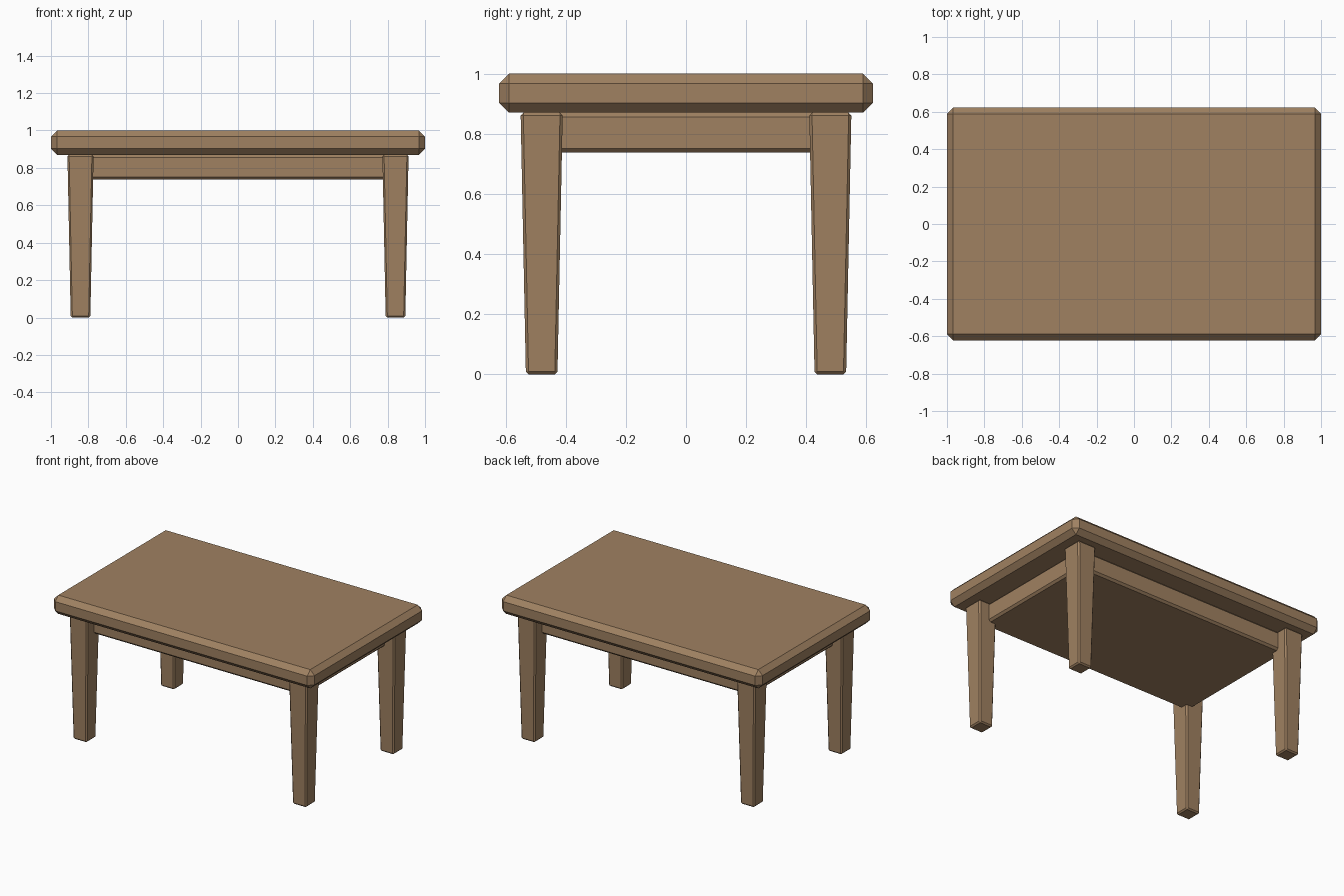
import bpy
import bmesh

cube = bpy.data.objects.get("Cube")
if cube:
    bpy.data.objects.remove(cube, do_unlink=True)

# One brown wood for the whole table
wood = bpy.data.materials.new("brown_wood")
wood.use_nodes = True
COLOUR = (0.35, 0.22, 0.12, 1)
wood.diffuse_color = COLOUR
shader = next(n for n in wood.node_tree.nodes if n.type == "BSDF_PRINCIPLED")
shader.inputs["Base Color"].default_value = COLOUR
shader.inputs["Roughness"].default_value = 0.8


def block(name, half_x, half_y, bottom, top, chamfer, centre=(0, 0), taper=1.0):
    """Chamfered box; taper scales its lower end."""
    bm = bmesh.new()
    bmesh.ops.create_cube(bm, size=2)
    for v in bm.verts:
        upper = v.co.z > 0
        scale = 1 if upper else taper
        v.co.x *= half_x * scale
        v.co.y *= half_y * scale
        v.co.z = top if upper else bottom
    bmesh.ops.bevel(bm, geom=bm.edges[:], offset=chamfer, segments=1,
                    profile=0.5, affect='EDGES')
    mesh = bpy.data.meshes.new(name)
    bm.to_mesh(mesh)
    bm.free()
    mesh.materials.append(wood)
    obj = bpy.data.objects.new(name, mesh)
    obj.location = (*centre, 0)
    bpy.context.collection.objects.link(obj)
    return obj


TOP_UNDERSIDE = 0.87

# Thick chamfered top and the solid apron under it
block("table_top", 1, 0.622, TOP_UNDERSIDE, 1, 0.033)
block("apron", 0.835, 0.475, 0.737, TOP_UNDERSIDE, 0.014)

# Four tapered legs
for side, sx in (("right", -1), ("left", 1)):
    for end, sy in (("front", -1), ("back", 1)):
        block(f"{end}_{side}_leg", 0.07, 0.07, 0, TOP_UNDERSIDE, 0.009,
              (sx * 0.842, sy * 0.48), taper=0.75)
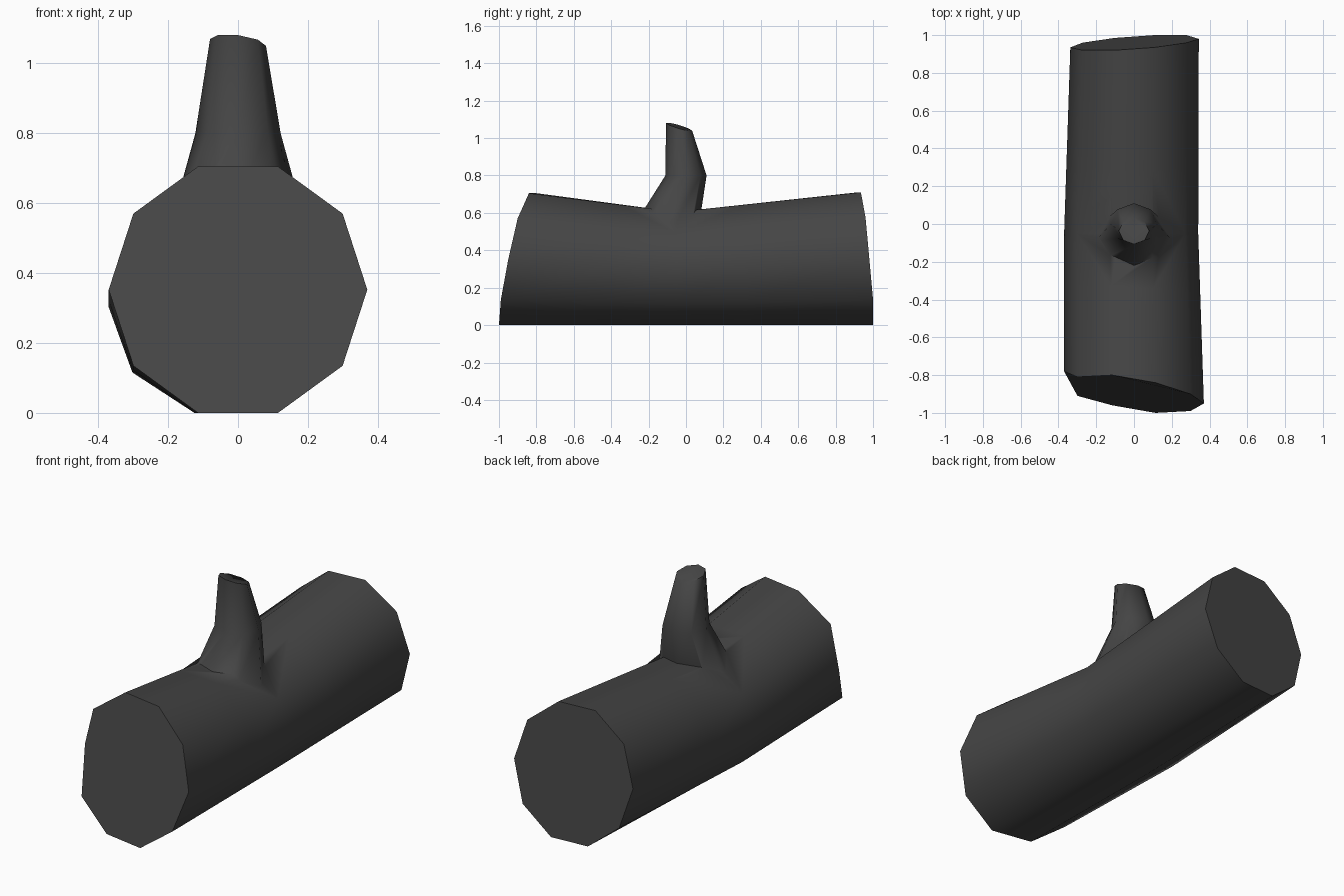
import bpy
import bmesh
from math import sin, cos, pi, radians
from mathutils import Vector

cube = bpy.data.objects.get("Cube")
if cube:
    bpy.data.objects.remove(cube, do_unlink=True)

bark = bpy.data.materials.new("dark charcoal wood")
bark.use_nodes = True
colour = (0.06, 0.06, 0.06, 1)
bark.diffuse_color = colour
bark.node_tree.nodes["Principled BSDF"].inputs["Base Color"].default_value = colour


def loft(name, rings):
    """Skin a list of equal rings and cap both ends."""
    bm = bmesh.new()
    loops = [[bm.verts.new(p) for p in ring] for ring in rings]
    n = len(loops[0])
    for a, b in zip(loops, loops[1:]):
        for i in range(n):
            j = (i + 1) % n
            bm.faces.new((a[i], a[j], b[j], b[i]))
    bm.faces.new(loops[0][::-1])
    bm.faces.new(loops[-1])
    bmesh.ops.recalc_face_normals(bm, faces=bm.faces)
    mesh = bpy.data.meshes.new(name)
    bm.to_mesh(mesh)
    bm.free()
    mesh.materials.append(bark)
    obj = bpy.data.objects.new(name, mesh)
    bpy.context.collection.objects.link(obj)
    return obj


def log_ring(cx, rx, height, ys):
    """Ten-sided upright ring resting on the ground."""
    rz = height / 2 / sin(radians(72))
    return [Vector((cx + rx * cos(i * pi / 5), y, height / 2 + rz * sin(i * pi / 5)))
            for i, y in enumerate(ys)]


def blend(a, b, t):
    return [p.lerp(q, t) for p, q in zip(a, b)]


def branch_ring(cy, rx, ry, z_rule):
    """Eight-sided ring whose height follows a rule of x and y."""
    pts = []
    for i in range(8):
        x, y = rx * cos(i * pi / 4), cy + ry * sin(i * pi / 4)
        pts.append(Vector((x, y, z_rule(x, y))))
    return pts


# Log: two slanted sawn ends and a narrower waist
front = log_ring(0, 0.37, 0.705,
                 [-.95, -.90, -.84, -.80, -.81, -.78, -.91, -.96, -1.0, -.99])
waist = log_ring(-0.015, 0.355, 0.605, [-0.05] * 10)
back = log_ring(0.003, 0.34, 0.71,
                [.98, .96, .935, .92, .92, .935, .96, .985, 1.0, 1.0])
log = loft("log", [front, blend(front, waist, 0.63), waist,
                   blend(waist, back, 0.35), back])

# Branch stub: flared saddle base, knee and slanted tip
branch = loft("branch_stub", [
    branch_ring(-0.09, 0.205, 0.165, lambda x, y: 0.57 - 1.7 * x * x),
    branch_ring(0.0, 0.122, 0.11, lambda x, y: 0.80),
    branch_ring(-0.037, 0.08, 0.07, lambda x, y: 1.06 - 0.3 * (y + 0.037) - 0.12 * x),
])

# Fuse the stub into the log so the shading flows across the joint
union = log.modifiers.new("join_branch", 'BOOLEAN')
union.operation = 'UNION'
union.solver = 'EXACT'
union.object = branch
bpy.ops.object.select_all(action='DESELECT')
bpy.context.view_layer.objects.active = log
log.select_set(True)
bpy.ops.object.modifier_apply(modifier=union.name)
bpy.data.objects.remove(branch, do_unlink=True)
bpy.ops.object.shade_smooth_by_angle(angle=radians(62))
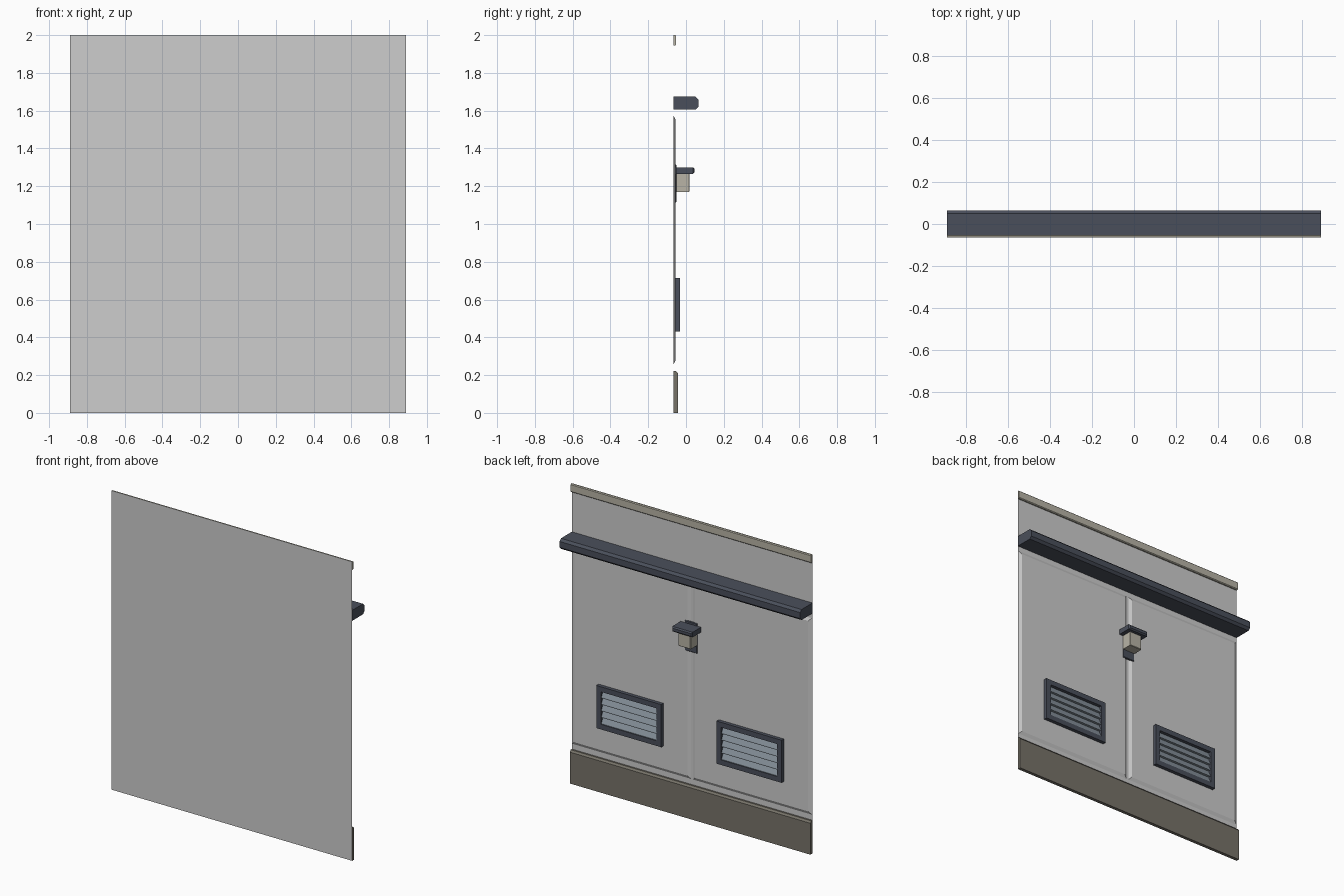
import bpy, bmesh

if "Cube" in bpy.data.objects:
    bpy.data.objects.remove(bpy.data.objects["Cube"])

WALL = -0.065      # y of the wall sheet; all details sit behind it towards +y
FACE = -0.055      # y of the raised panel faces
W = 0.89           # half width


def material(name, srgb):
    m = bpy.data.materials.new(name)
    lin = [((c / 255 + 0.055) / 1.055) ** 2.4 for c in srgb]
    m.diffuse_color = (*lin, 1)
    m.use_nodes = True
    m.node_tree.nodes["Principled BSDF"].inputs["Base Color"].default_value = m.diffuse_color
    return m


GREY = material("light grey wall", (205, 205, 205))
DARK = material("dark slate", (74, 79, 91))
STONE = material("brown grey base", (119, 115, 105))
CREAM = material("cream trim", (184, 180, 166))
STEEL = material("blue grey slats", (139, 150, 160))


def finish(name, bm, mat):
    bmesh.ops.recalc_face_normals(bm, faces=bm.faces)
    # drop faces lying on the wall sheet, they are hidden and would coincide
    back = [f for f in bm.faces if all(abs(v.co.y - WALL) < 1e-5 for v in f.verts)]
    bmesh.ops.delete(bm, geom=back, context='FACES')
    me = bpy.data.meshes.new(name)
    bm.to_mesh(me)
    bm.free()
    me.materials.append(mat)
    ob = bpy.data.objects.new(name, me)
    bpy.context.collection.objects.link(ob)
    return ob


def bridge(name, ring_a, ring_b, mat):
    """Solid between two rings of points with the same count."""
    bm = bmesh.new()
    a = [bm.verts.new(p) for p in ring_a]
    b = [bm.verts.new(p) for p in ring_b]
    bm.faces.new(a)
    bm.faces.new(b)
    for i in range(len(a)):
        j = (i + 1) % len(a)
        bm.faces.new((a[i], a[j], b[j], b[i]))
    return finish(name, bm, mat)


def prism(name, profile, x0, x1, mat):
    """Extrude a (y, z) profile along x."""
    return bridge(name, [(x0, y, z) for y, z in profile],
                  [(x1, y, z) for y, z in profile], mat)


def rect(x0, x1, z0, z1, y, inset=0.0):
    x0, x1, z0, z1 = x0 + inset, x1 - inset, z0 + inset, z1 - inset
    return [(x0, y, z0), (x1, y, z0), (x1, y, z1), (x0, y, z1)]


def plate(name, x0, x1, z0, z1, y0, y1, mat, cham=0.0):
    """Box whose outward rim is chamfered by cham."""
    bm = bmesh.new()
    rings = [rect(x0, x1, z0, z1, y0), rect(x0, x1, z0, z1, y1 - cham)]
    if cham:
        rings.append(rect(x0, x1, z0, z1, y1, cham))
    vs = [[bm.verts.new(p) for p in r] for r in rings]
    bm.faces.new(vs[0])
    bm.faces.new(vs[-1])
    for a, b in zip(vs, vs[1:]):
        for i in range(4):
            j = (i + 1) % 4
            bm.faces.new((a[i], a[j], b[j], b[i]))
    return finish(name, bm, mat)


# wall sheet, facing the detailed side
bm = bmesh.new()
bm.faces.new([bm.verts.new(p) for p in reversed(rect(-W, W, 0, 2, WALL))])
me = bpy.data.meshes.new("wall")
bm.to_mesh(me)
bm.free()
me.materials.append(GREY)
bpy.context.collection.objects.link(bpy.data.objects.new("wall", me))

# horizontal bands: base, canopy ledge, top trim
prism("base_band", [(WALL, 0), (-0.043, 0), (-0.043, 0.21), (-0.053, 0.222), (WALL, 0.222)],
      -W, W, STONE)
prism("canopy_ledge", [(WALL, 1.605), (0.05, 1.605), (0.065, 1.62), (0.065, 1.66),
                       (0.05, 1.675), (WALL, 1.675)], -W, W, DARK)
prism("top_trim", [(WALL, 1.945), (-0.057, 1.945), (-0.052, 1.95), (-0.052, 1.995),
                   (-0.057, 2.0), (WALL, 2.0)], -W, W, CREAM)

for side, label in ((1, "left"), (-1, "right")):
    # raised panel with sloped rim
    x0, x1 = sorted((side * 0.008, side * 0.885))
    bridge(label + "_panel", rect(x0, x1, 0.258, 1.572, WALL),
           rect(x0, x1, 0.258, 1.572, FACE, 0.02), GREY)

    # louvred vent: four frame bars and five saw-tooth slats
    c, hw, z0, z1, b = side * 0.445, 0.24, 0.43, 0.715, 0.034
    out = -0.031
    plate(label + "_vent_frame_bottom", c - hw, c + hw, z0, z0 + b, FACE, out, DARK)
    plate(label + "_vent_frame_top", c - hw, c + hw, z1 - b, z1, FACE, out, DARK)
    for s in (-1, 1):
        xa, xb = sorted((c + s * hw, c + s * (hw - b)))
        plate(label + "_vent_frame_side", xa, xb, z0 + b, z1 - b, FACE, out, DARK)
    step = (z1 - z0 - 2 * b) / 5
    for i in range(5):
        z = z0 + b + i * step
        prism(label + "_vent_slat", [(FACE, z), (-0.036, z), (-0.036, z + 0.006),
                                     (-0.053, z + step), (FACE, z + step)],
              c - hw + b, c + hw - b, STEEL)

# wall lamp: mounting plate, glass box, hood
plate("lamp_plate", -0.045, 0.045, 1.115, 1.315, -0.06, -0.05, DARK, 0.003)
plate("lamp_glass", -0.046, 0.046, 1.17, 1.268, -0.05, 0.018, CREAM, 0.003)
plate("lamp_hood", -0.075, 0.075, 1.266, 1.3, -0.052, 0.045, DARK, 0.008)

What you have to do
From the records above, copy out the line with "[.98, .96, .935, .92, .92, .935, .96, .985, 1.0, 1.0])", the line with "# Fuse the stub", and every line between them, word for word.

Response for this exercise
                [.98, .96, .935, .92, .92, .935, .96, .985, 1.0, 1.0])
log = loft("log", [front, blend(front, waist, 0.63), waist,
                   blend(waist, back, 0.35), back])

# Branch stub: flared saddle base, knee and slanted tip
branch = loft("branch_stub", [
    branch_ring(-0.09, 0.205, 0.165, lambda x, y: 0.57 - 1.7 * x * x),
    branch_ring(0.0, 0.122, 0.11, lambda x, y: 0.80),
    branch_ring(-0.037, 0.08, 0.07, lambda x, y: 1.06 - 0.3 * (y + 0.037) - 0.12 * x),
])

# Fuse the stub into the log so the shading flows across the joint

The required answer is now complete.